PHILADELPHIA – U.S. Attorney William M. McSwain announced today that SouthernCare, Inc., a hospice care provider, has agreed to pay $5,863,426 to the federal government to resolve allegations that the company violated the False Claims Act by submitting claims to Medicare for hospice care that was medically unnecessary or lacked documentation.
The settlement resolves allegations in two separate complaints filed in federal court in the Eastern District of Pennsylvania by whistleblowers under the qui tam provisions of the False Claims Act. These provisions allow private citizens to bring civil actions on behalf of the United States and share in any recovery. The whistleblowers, Dawn Hamrock and Patricia Beegle, will share approximately $1.1 million of the recovery between them. Both whistleblowers were former employees of SouthernCare.

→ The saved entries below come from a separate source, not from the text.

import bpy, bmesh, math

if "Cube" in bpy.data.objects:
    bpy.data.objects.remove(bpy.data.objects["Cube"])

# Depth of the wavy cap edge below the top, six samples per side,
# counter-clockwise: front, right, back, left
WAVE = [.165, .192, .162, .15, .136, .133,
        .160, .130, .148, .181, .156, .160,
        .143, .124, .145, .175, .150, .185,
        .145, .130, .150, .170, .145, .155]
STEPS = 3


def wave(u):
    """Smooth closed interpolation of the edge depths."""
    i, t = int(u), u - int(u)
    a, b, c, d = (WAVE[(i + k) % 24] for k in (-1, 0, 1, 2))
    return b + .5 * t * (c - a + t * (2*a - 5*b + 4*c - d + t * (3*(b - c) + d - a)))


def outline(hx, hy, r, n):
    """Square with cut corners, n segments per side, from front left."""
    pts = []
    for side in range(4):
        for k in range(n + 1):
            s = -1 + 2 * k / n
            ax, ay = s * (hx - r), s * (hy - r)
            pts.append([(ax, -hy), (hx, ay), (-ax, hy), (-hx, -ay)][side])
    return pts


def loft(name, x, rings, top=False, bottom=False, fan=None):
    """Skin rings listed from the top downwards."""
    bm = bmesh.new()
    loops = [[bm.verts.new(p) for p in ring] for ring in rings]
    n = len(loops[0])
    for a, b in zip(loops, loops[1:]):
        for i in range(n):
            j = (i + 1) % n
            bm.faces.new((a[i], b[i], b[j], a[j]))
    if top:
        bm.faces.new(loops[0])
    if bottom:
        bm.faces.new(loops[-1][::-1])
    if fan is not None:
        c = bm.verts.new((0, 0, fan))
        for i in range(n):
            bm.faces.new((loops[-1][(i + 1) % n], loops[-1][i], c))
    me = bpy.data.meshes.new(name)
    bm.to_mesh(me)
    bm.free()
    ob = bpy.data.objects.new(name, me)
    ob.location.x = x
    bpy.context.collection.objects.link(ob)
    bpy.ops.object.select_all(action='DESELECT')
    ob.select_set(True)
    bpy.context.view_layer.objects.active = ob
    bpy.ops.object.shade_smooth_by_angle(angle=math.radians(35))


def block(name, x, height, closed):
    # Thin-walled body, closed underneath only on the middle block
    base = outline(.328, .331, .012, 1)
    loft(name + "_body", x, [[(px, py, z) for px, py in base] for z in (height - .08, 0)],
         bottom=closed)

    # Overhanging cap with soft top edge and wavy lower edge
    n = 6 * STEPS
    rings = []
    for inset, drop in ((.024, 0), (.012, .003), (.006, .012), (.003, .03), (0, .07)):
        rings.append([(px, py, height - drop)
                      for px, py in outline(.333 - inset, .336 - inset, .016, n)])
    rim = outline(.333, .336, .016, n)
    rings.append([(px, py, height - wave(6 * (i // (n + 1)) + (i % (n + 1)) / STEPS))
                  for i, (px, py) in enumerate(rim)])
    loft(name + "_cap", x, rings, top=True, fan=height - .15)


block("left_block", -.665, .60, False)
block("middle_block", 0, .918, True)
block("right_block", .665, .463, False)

In their qui tam complaints, the whistleblowers generally alleged that SouthernCare provided hospice care to patients who were not eligible under the Medicare program. To be eligible, hospice care must be reasonable and necessary, a physician must certify that the patient’s life expectancy is six months or less, and the provider must satisfy other documentation requirements. The whistleblowers alleged that SouthernCare admitted patients into hospice who were not terminally ill and lacked appropriate medical documentation showing such an illness. The company allegedly treated some patients for many years. This settlement agreement resolves the allegations arising from SouthernCare’s facilities in Pennsylvania from January 2009 through December 2014.
“My office takes whistleblower allegations very seriously, and we will hold accountable anyone who defrauds taxpayers,” said U.S. Attorney McSwain. “The False Claims Act gives us a powerful tool to do that. We thank Ms. Hamrock and Ms. Beegle for playing a vital role in the resolution of this case. Together with their lawyers, these two citizens provided essential assistance to the government. Without the willingness of relators to shed light on allegations of fraud, preserving government program funds would be far more challenging.”

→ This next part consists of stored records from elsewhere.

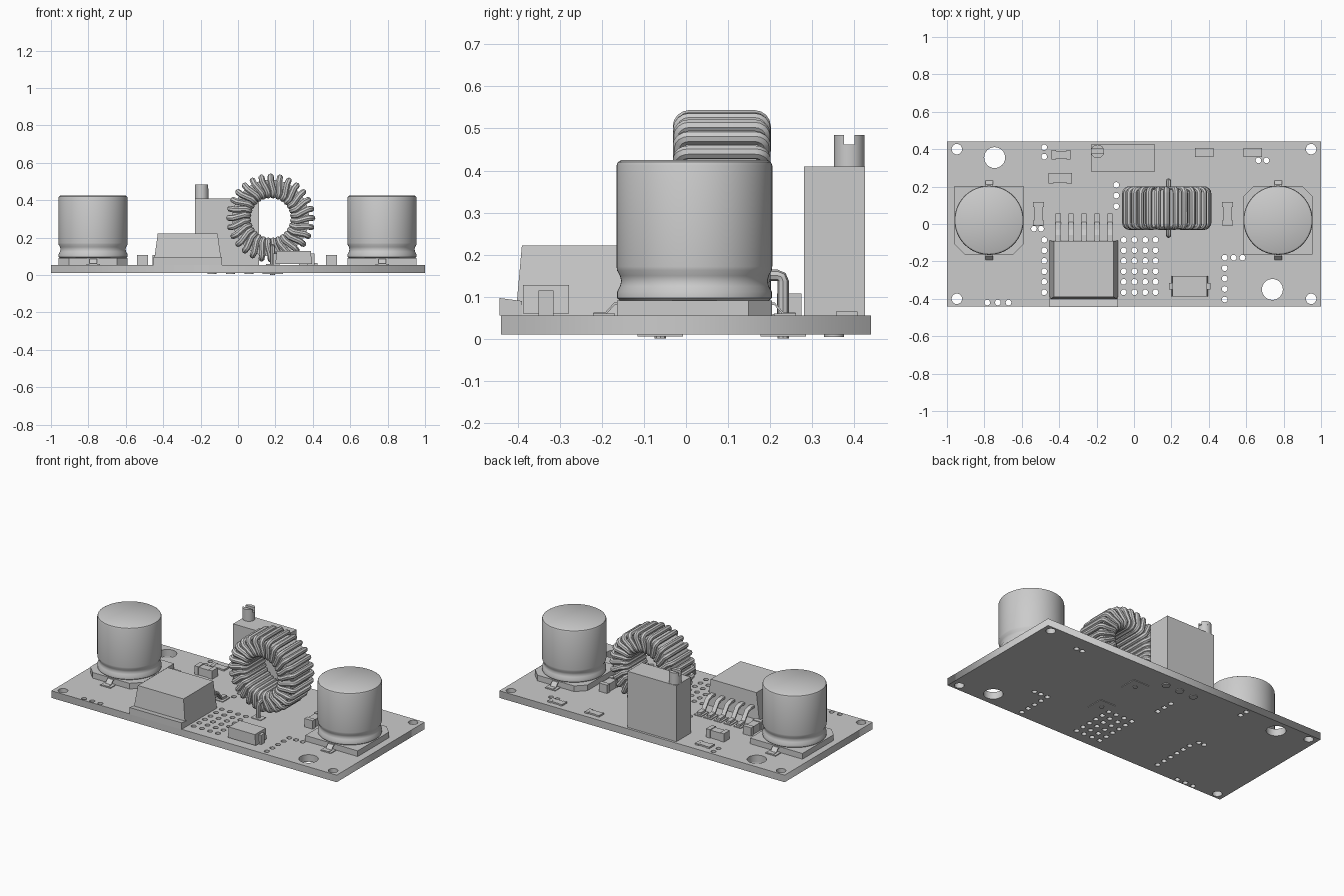
import bpy, bmesh, math
from mathutils import Vector, Matrix

if "Cube" in bpy.data.objects:
    bpy.data.objects.remove(bpy.data.objects["Cube"])

grey = bpy.data.materials.new("plain grey")
grey.use_nodes = True
COLOUR = (0.6, 0.6, 0.6, 1)
grey.diffuse_color = COLOUR
grey.node_tree.nodes["Principled BSDF"].inputs["Base Color"].default_value = COLOUR
TOP = 0.055  # upper face of the board


def finish(name, bm, smooth=False):
    bmesh.ops.recalc_face_normals(bm, faces=bm.faces)
    me = bpy.data.meshes.new(name)
    bm.to_mesh(me)
    bm.free()
    me.materials.append(grey)
    ob = bpy.data.objects.new(name, me)
    bpy.context.collection.objects.link(ob)
    if smooth:
        shade(ob)
    return ob


def shade(ob):
    bpy.ops.object.select_all(action="DESELECT")
    ob.select_set(True)
    bpy.context.view_layer.objects.active = ob
    bpy.ops.object.shade_smooth_by_angle(angle=math.radians(35))


def to_mesh(ob):
    bpy.ops.object.select_all(action="DESELECT")
    ob.select_set(True)
    bpy.context.view_layer.objects.active = ob
    bpy.ops.object.convert(target="MESH")
    return bpy.context.object


def add_box(bm, x0, x1, y0, y1, z0, z1):
    m = Matrix.Translation(((x0 + x1) / 2, (y0 + y1) / 2, (z0 + z1) / 2))
    m = m @ Matrix.Diagonal((x1 - x0, y1 - y0, z1 - z0, 1))
    return bmesh.ops.create_cube(bm, size=1, matrix=m)["verts"]


def add_prism(bm, points, offset):
    """Extrude a closed polygon by the given offset."""
    face = bm.faces.new([bm.verts.new(p) for p in points])
    new = bmesh.ops.extrude_face_region(bm, geom=[face], use_keep_orig=True)["geom"]
    bmesh.ops.translate(bm, vec=offset, verts=[v for v in new if isinstance(v, bmesh.types.BMVert)])


def add_strip(bm, x, width, path, t):
    """Bent metal strip: a (y, z) path thickened upward."""
    pts = path + [(y, z + t) for y, z in reversed(path)]
    add_prism(bm, [(x - width / 2, y, z) for y, z in pts], (width, 0, 0))


def add_cylinder(bm, x, y, z0, z1, r, n=32):
    bmesh.ops.create_cone(bm, cap_ends=True, segments=n, radius1=r, radius2=r, depth=z1 - z0,
                          matrix=Matrix.Translation((x, y, (z0 + z1) / 2)))


def lathe(name, profile, matrix, n=64):
    bm = bmesh.new()
    vs = [bm.verts.new((r, 0, z)) for r, z in profile]
    es = [bm.edges.new(p) for p in zip(vs, vs[1:])]
    bmesh.ops.spin(bm, geom=vs + es, cent=(0, 0, 0), axis=(0, 0, 1), angle=math.tau, steps=n, use_duplicate=False)
    bmesh.ops.remove_doubles(bm, verts=bm.verts, dist=0.0002)
    bm.transform(matrix)
    return finish(name, bm, True)


# Circuit board with mounting holes and vias, as a filled outline
rows = [-0.085 - 0.056 * i for i in range(6)]
holes = [(sx * 0.947, sy * 0.4, 0.028) for sx in (-1, 1) for sy in (-1, 1)]
holes += [(-0.745, 0.355, 0.056), (0.74, -0.35, 0.056)]
vias = [(x, y) for x in (-0.48, -0.055, 0.002, 0.06, 0.115) for y in rows]
vias += [(0.485, -0.18 - 0.056 * i) for i in range(5)] + [(0.533, -0.18), (0.58, -0.18)]
vias += [(-0.095, 0.095 + 0.057 * i) for i in range(3)]
vias += [(-0.785 + 0.057 * i, -0.42) for i in range(3)]
vias += [(-0.48, 0.41), (-0.48, 0.36), (-0.535, -0.025), (-0.497, -0.025), (0.665, 0.34), (0.708, 0.34)]
holes += [(x, y, 0.0155) for x, y in vias]
outlines = [[(-1, -0.44), (1, -0.44), (1, 0.44), (-1, 0.44)]]
for x, y, r in holes:
    n = 24 if r > 0.02 else 12
    outlines.append([(x + r * math.cos(math.tau * k / n), y + r * math.sin(math.tau * k / n)) for k in range(n)])
cu = bpy.data.curves.new("circuit_board", "CURVE")
cu.dimensions = "2D"
cu.fill_mode = "BOTH"
cu.extrude = 0.0225
for pts in outlines:
    sp = cu.splines.new("POLY")
    sp.points.add(len(pts) - 1)
    for p, (x, y) in zip(sp.points, pts):
        p.co = (x, y, 0, 1)
    sp.use_cyclic_u = True
cu.materials.append(grey)
board = bpy.data.objects.new("circuit_board", cu)
bpy.context.collection.objects.link(board)
board.location.z = 0.0325
to_mesh(board)

# Two can capacitors with plastic bases and bent terminals
can = [(0, 0.09), (0.176, 0.09), (0.184, 0.097), (0.184, 0.112), (0.177, 0.125), (0.174, 0.138), (0.177, 0.15),
       (0.184, 0.163), (0.185, 0.172), (0.185, 0.412), (0.182, 0.42), (0.174, 0.425), (0, 0.425)]
for side, cx in (("right", -0.775), ("left", 0.77)):
    place = Matrix.Translation((cx, 0.02, 0))
    lathe(side + "_capacitor_can", can, place)
    bm = bmesh.new()
    h, c = 0.184, 0.055
    s = 1 if cx > 0 else -1
    base = [(-h, -h), (h, -h), (h, h - c), (h - c, h), (c - h, h), (-h, h - c)]
    add_prism(bm, [(x, s * y, TOP) for x, y in base], (0, 0, 0.036))
    bm.transform(place)
    finish(side + "_capacitor_base", bm)
    bm = bmesh.new()
    for d in (-1, 1):
        add_strip(bm, 0, 0.04, [(d * 0.17, 0.08), (d * 0.19, 0.08), (d * 0.212, 0.056), (d * 0.24, 0.056)], 0.007)
        add_box(bm, -0.036, 0.036, d * 0.215 - 0.026, d * 0.215 + 0.026, TOP, 0.06)
    bm.transform(place)
    finish(side + "_capacitor_terminals", bm)

# Toroid core lying on its axis along y
hub = Matrix.Translation((0.175, 0.085, 0.305)) @ Matrix.Rotation(math.pi / 2, 4, "X")
core = [(0.125, -0.1), (0.205, -0.1), (0.205, 0.1), (0.125, 0.1), (0.125, -0.1)]
lathe("toroid_core", core, hub)

# Helical copper winding: rounded rectangular turns, advancing on the rear face
TURNS, WIRE = 28, 0.0165
corners = [(0.222, -0.1, -90), (0.222, 0.1, 0), (0.121, 0.1, 90), (0.121, -0.1, 180)]
path = []
for t in range(TURNS):
    for k, (r, y, start) in enumerate(corners):
        sx = -1 if k < 2 else 1
        sy = -1 if y > 0 else 1
        f = 0.022
        for i in range(5):
            a = math.radians(start + 22.5 * i)
            rr, yy = r + sx * f + f * math.cos(a), y + sy * f + f * math.sin(a)
            turn = t + (0.0 if k < 2 else 0.5)
            ang = math.tau * (turn / TURNS) - math.pi / 2
            path.append((0.175 + rr * math.cos(ang), 0.085 + yy, 0.305 + rr * math.sin(ang)))


def wire(name, pts, radius, cyclic=False):
    c = bpy.data.curves.new(name, "CURVE")
    c.dimensions = "3D"
    c.bevel_depth = radius
    c.bevel_resolution = 2
    c.use_fill_caps = True
    s = c.splines.new("POLY")
    s.points.add(len(pts) - 1)
    for p, co in zip(s.points, pts):
        p.co = (*co, 1)
    s.use_cyclic_u = cyclic
    c.materials.append(grey)
    ob = bpy.data.objects.new(name, c)
    bpy.context.collection.objects.link(ob)
    shade(to_mesh(ob))


wire("toroid_winding", path, WIRE, True)

# Winding leads through the board, with solder pads above and below
for side, d in (("front", -1), ("rear", 1)):
    y = 0.085 + d * 0.146
    wire(side + "_winding_lead", [(0.185, 0.085 + d * 0.09, 0.151), (0.185, y - d * 0.015, 0.151),
                                  (0.185, y - d * 0.004, 0.147), (0.185, y, 0.136), (0.185, y, 0.001)], 0.0135)
    bm = bmesh.new()
    add_box(bm, 0.15, 0.22, y - 0.025, y + 0.025, TOP, TOP + 0.004)
    add_box(bm, 0.13, 0.24, y - 0.054, y + 0.054, 0.006, 0.0102)
    finish(side + "_winding_pads", bm)

# Regulator: tapered body, heat tab and five bent legs
bm = bmesh.new()
for v in add_box(bm, -0.452, -0.086, -0.405, -0.088, TOP, 0.222):
    if v.co.z > 0.2:
        v.co.x += 0.023 if v.co.x < -0.27 else -0.023
        v.co.y += 0.015 if v.co.y < -0.2 else -0.004
finish("regulator_body", bm)
bm = bmesh.new()
add_prism(bm, [(-0.452, y, z) for y, z in ((-0.443, TOP), (-0.39, TOP), (-0.39, 0.09), (-0.443, 0.097))],
          (0.366, 0, 0))
finish("regulator_tab", bm)
bm = bmesh.new()
for i in range(5):
    x = -0.405 + 0.069 * i
    add_strip(bm, x, 0.027, [(-0.1, 0.125), (-0.06, 0.125), (-0.03, 0.115), (0.01, 0.062), (0.055, 0.06)], 0.014)
    add_box(bm, x - 0.026, x + 0.026, -0.005, 0.068, TOP, 0.06)
finish("regulator_legs", bm)

# Trimmer potentiometer with slotted screw and three pins
bm = bmesh.new()
add_box(bm, -0.23, 0.112, 0.28, 0.425, TOP, 0.41)
finish("trimmer_body", bm)
bm = bmesh.new()
add_cylinder(bm, -0.195, 0.388, 0.405, 0.462, 0.036)
for d in (-1, 1):
    arc = [math.radians(20 + 140 * i / 12) for i in range(13)]
    add_prism(bm, [(-0.195 + 0.036 * math.cos(a), 0.388 + d * 0.036 * math.sin(a), 0.462) for a in arc], (0, 0, 0.022))
finish("trimmer_screw", bm, True)
bm = bmesh.new()
for i in range(3):
    add_cylinder(bm, -0.14 + 0.1 * i, 0.352, 0.005, 0.012, 0.024, 20)
finish("trimmer_pins", bm, True)

# Surface-mount chips: x, y, length, width, height, turned upright
chips = [(-0.39, 0.37, 0.1, 0.05, 0.01, False), (-0.395, 0.245, 0.125, 0.058, 0.053, False),
         (0.375, 0.382, 0.1, 0.05, 0.01, False), (0.635, 0.382, 0.1, 0.05, 0.01, False),
         (-0.51, 0.055, 0.125, 0.058, 0.053, True), (0.5, 0.055, 0.125, 0.058, 0.053, True)]
for n, (x, y, l, w, h, upright) in enumerate(chips):
    bm = bmesh.new()
    add_box(bm, -l * 0.3, l * 0.3, -w * 0.42, w * 0.42, 0, h * 0.92)
    for d in (-1, 1):
        add_box(bm, d * l * 0.39 - l * 0.11, d * l * 0.39 + l * 0.11, -w / 2, w / 2, 0, h)
    bm.transform(Matrix.Translation((x, y, TOP)) @ Matrix.Rotation(math.pi / 2 if upright else 0, 4, "Z"))
    finish("chip_part_%d" % (n + 1), bm)

# Diode with end terminals
bm = bmesh.new()
for v in add_box(bm, 0.2, 0.395, -0.387, -0.278, 0.06, 0.128):
    if v.co.z > 0.1:
        v.co.x += 0.006 if v.co.x < 0.29 else -0.006
finish("diode_body", bm)
bm = bmesh.new()
for x in (0.205, 0.39):
    add_box(bm, x - 0.018, x + 0.018, -0.35, -0.315, TOP, 0.115)
finish("diode_terminals", bm)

“Unnecessarily admitting people into hospice is particularly dangerous, as it can cause patients who are not terminally ill to stop seeking treatments for recovery,” said Maureen R. Dixon, Special Agent in Charge for the Office of Inspector General of the U.S. Department of Health and Human Services. “HHS-OIG will continue to work with the U.S. Attorney’s Office to ensure federally funded healthcare resources are used appropriately.”
There has been no determination of civilliability. The settled civil claims are allegations only.
This case was handled by Assistant United States Attorneys Michael S. Macko and Anthony D. Scicchitano, with investigative assistance from auditor George Niedzwicki and the U.S. Department of Health and Human Services Office of the Inspector General.